Mecklenburg Electric Cooperative (MEC) plans to partner with Mid-Atlantic Broadband Communities Corporation (MBC) to extend Fiber-to-the-Home (FTTH) to member residences and businesses in southern Virginia. MEC’s project is yet another effort from rural cooperatives to bring high-quality connectivity to regions that don’t have the same options as urban communities.
Another Electric Cooperative Expanding To Broadband Services
Mecklenburg Electric Cooperative (MEC) is a not-for-profit energy provider headquartered in Chase City, Virginia. MEC is a member of a regional electric cooperative Old Dominion Electric Cooperative (ODEC), which provides wholesale electric services to 11 member cooperatives in Virginia, Maryland, and Delaware. MEC is currently providing electric distribution service to residents, businesses, and other institutions in nine Virginia counties and five North Carolina counties.
In September, MEC board of directors approved a plan to upgrade fiber optic network infrastructure to connect 27 substations and the three district offices. The upgrade will afford MEC the opportunity to implement a FTTH pilot project to connect member residences and businesses.
MEC plans to initially connect 47 miles of fiber to offices in Gretna and Chase City and seven substations. In the future, MEC would connect offices in Chase City, Ebony and Emporia.

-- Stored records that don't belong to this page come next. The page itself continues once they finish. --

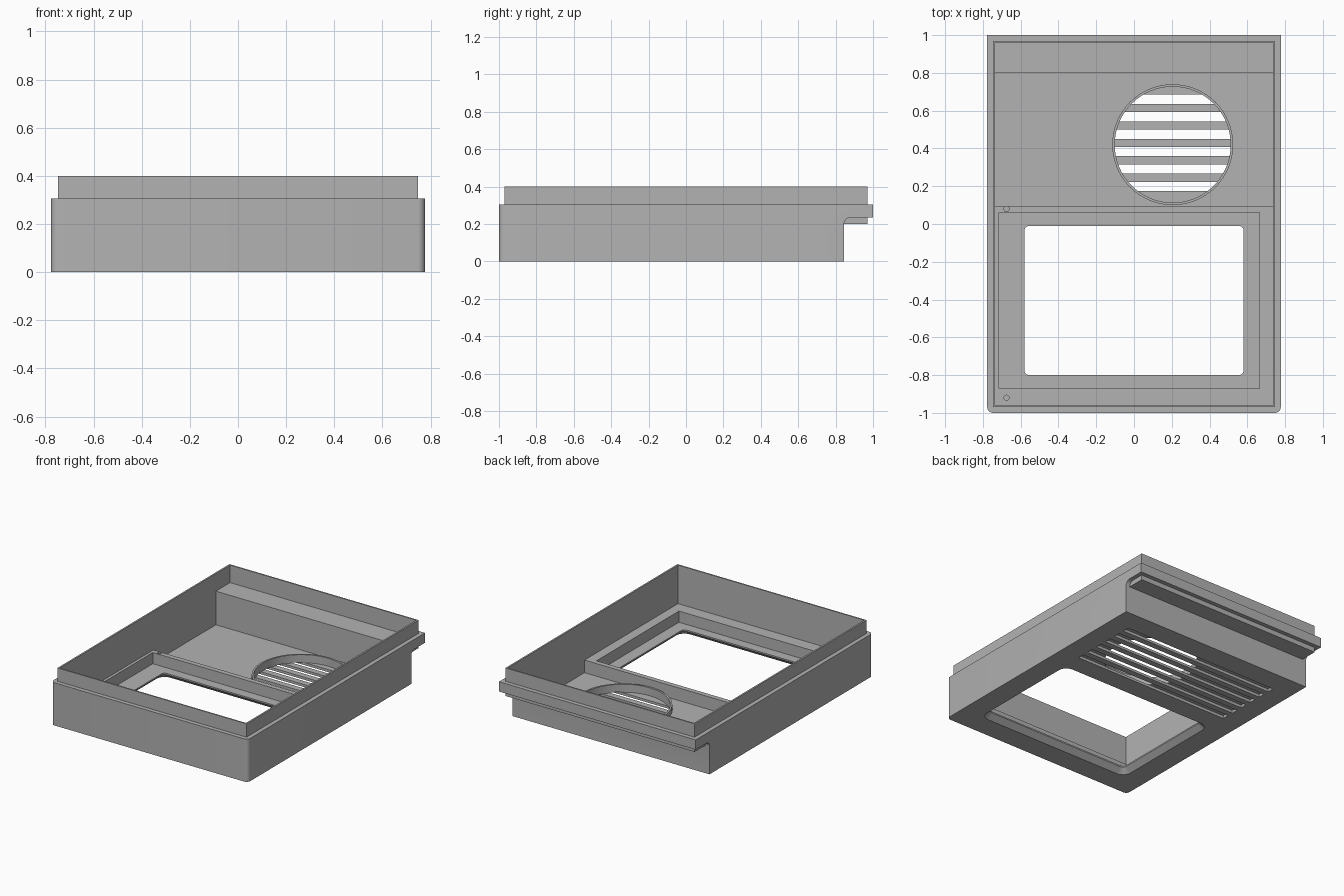
import bpy, bmesh, math

if "Cube" in bpy.data.objects:
    bpy.data.objects.remove(bpy.data.objects["Cube"])

grey = bpy.data.materials.new("plain grey")
grey.diffuse_color = (0.45, 0.45, 0.45, 1)
grey.use_nodes = True
grey.node_tree.nodes["Principled BSDF"].inputs["Base Color"].default_value = grey.diffuse_color


def loft(name, rings):
    """Closed solid through rings of equal point count."""
    bm = bmesh.new()
    loops = [[bm.verts.new(p) for p in r] for r in rings]
    n = len(loops[0])
    for a, b in zip(loops, loops[1:]):
        for i in range(n):
            bm.faces.new((a[i], a[(i + 1) % n], b[(i + 1) % n], b[i]))
    bm.faces.new(loops[0][::-1])
    bm.faces.new(loops[-1])
    bmesh.ops.recalc_face_normals(bm, faces=bm.faces)
    me = bpy.data.meshes.new(name)
    bm.to_mesh(me)
    bm.free()
    ob = bpy.data.objects.new(name, me)
    bpy.context.collection.objects.link(ob)
    me.materials.append(grey)
    return ob


def box(name, x0, x1, y0, y1, z0, z1):
    pts = [(x0, y0), (x1, y0), (x1, y1), (x0, y1)]
    return loft(name, [[(x, y, z) for x, y in pts] for z in (z0, z1)])


def side_prism(name, profile, half):
    return loft(name, [[(x, y, z) for y, z in profile] for x in (-half, half)])


def circle(cx, cy, r, z, n):
    return [(cx + r * math.cos(math.tau * i / n), cy + r * math.sin(math.tau * i / n), z)
            for i in range(n)]


def cylinder(name, cx, cy, r, z0, z1, n):
    return loft(name, [circle(cx, cy, r, z, n) for z in (z0, z1)])


def rounded_rect(x0, x1, y0, y1, r, z, seg=6):
    pts = []
    for cx, cy, a in ((x1 - r, y1 - r, 0), (x0 + r, y1 - r, 90),
                      (x0 + r, y0 + r, 180), (x1 - r, y0 + r, 270)):
        for i in range(seg + 1):
            t = math.radians(a + 90 * i / seg)
            pts.append((cx + r * math.cos(t), cy + r * math.sin(t), z))
    return pts


def boolean(ob, tool, op='DIFFERENCE'):
    m = ob.modifiers.new("bool", 'BOOLEAN')
    m.operation, m.solver, m.object = op, 'EXACT', tool
    bpy.context.view_layer.objects.active = ob
    bpy.ops.object.modifier_apply(modifier=m.name)
    bpy.data.objects.remove(tool)


# Outer shell: side profile with a filleted notch under the back edge
R = 0.035
fillet = [(0.845 + R - R * math.cos(math.radians(t)), 0.2 + R * math.sin(math.radians(t)))
          for t in range(0, 91, 15)]
shell = side_prism("housing", [(-1, 0), (0.845, 0)] + fillet
                   + [(1, 0.235), (1, 0.305), (-1, 0.305)], 0.777)

# Rounded vertical front corners
bm = bmesh.new()
bm.from_mesh(shell.data)
corners = [e for e in bm.edges if all(v.co.y < -0.99 for v in e.verts)
           and abs(e.verts[0].co.x - e.verts[1].co.x) < 0.01]
bmesh.ops.bevel(bm, geom=corners, offset=0.03, segments=6, profile=0.5, affect='EDGES')
bm.to_mesh(shell.data)
bm.free()

# Thin raised lip
boolean(shell, box("lip", -0.747, 0.747, -0.97, 0.97, 0.2, 0.4), 'UNION')

# Interior: screen bezel in front, deep floor, shelf at the back
boolean(shell, side_prism("cavity", [(-0.96, 0.125), (0.095, 0.125), (0.095, 0.035), (0.8, 0.035),
                                     (0.8, 0.275), (0.96, 0.275), (0.96, 0.5), (-0.96, 0.5)], 0.735))
boolean(shell, box("screen_pocket", -0.715, 0.665, -0.87, 0.06, 0.045, 0.2))

# Screen window, flaring outward underneath
boolean(shell, loft("window", [
    rounded_rect(-0.58 - o, 0.58 + o, -0.80 - o, -0.01 + o, 0.025 + o, z)
    for z, o in ((-0.01, 0.05), (0.035, 0), (0.1, 0))]))

# Screw holes in the bezel
for y in (0.08, -0.92):
    boolean(shell, cylinder("screw_hole", -0.675, y, 0.014, 0.06, 0.2, 16))

# Speaker grille: long slots underneath, round opening above
CX, CY = 0.205, 0.42
for i in range(6):
    y = 0.199 + 0.0922 * i
    boolean(shell, box("slot", -0.625, 0.625, y - 0.0245, y + 0.0245, -0.05, 0.02))
boolean(shell, cylinder("speaker_opening", CX, CY, 0.307, 0.018, 0.06, 64))

# Raised speaker ring
ring = cylinder("speaker_ring", CX, CY, 0.32, 0.03, 0.075, 64)
boolean(ring, cylinder("ring_bore", CX, CY, 0.307, 0.0, 0.1, 64))

for ob in (shell, ring):
    bpy.ops.object.select_all(action='DESELECT')
    ob.select_set(True)
    bpy.context.view_layer.objects.active = ob
    bpy.ops.object.shade_smooth_by_angle()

In total, the intended fiber optic network would pass within 1,000 feet of 3,000 member residences and businesses in 6 counties.
President & CEO of MEC John C. Lee, Jr.
“It would be inconceivable for us to deploy fiber that will pass right by the homes of many of our members and not make every effort to share that service with them, especially given that our members have waited patiently for access to the same high-quality internet service enjoyed by those in urban areas…they have waited long enough and they should never have to settle for less”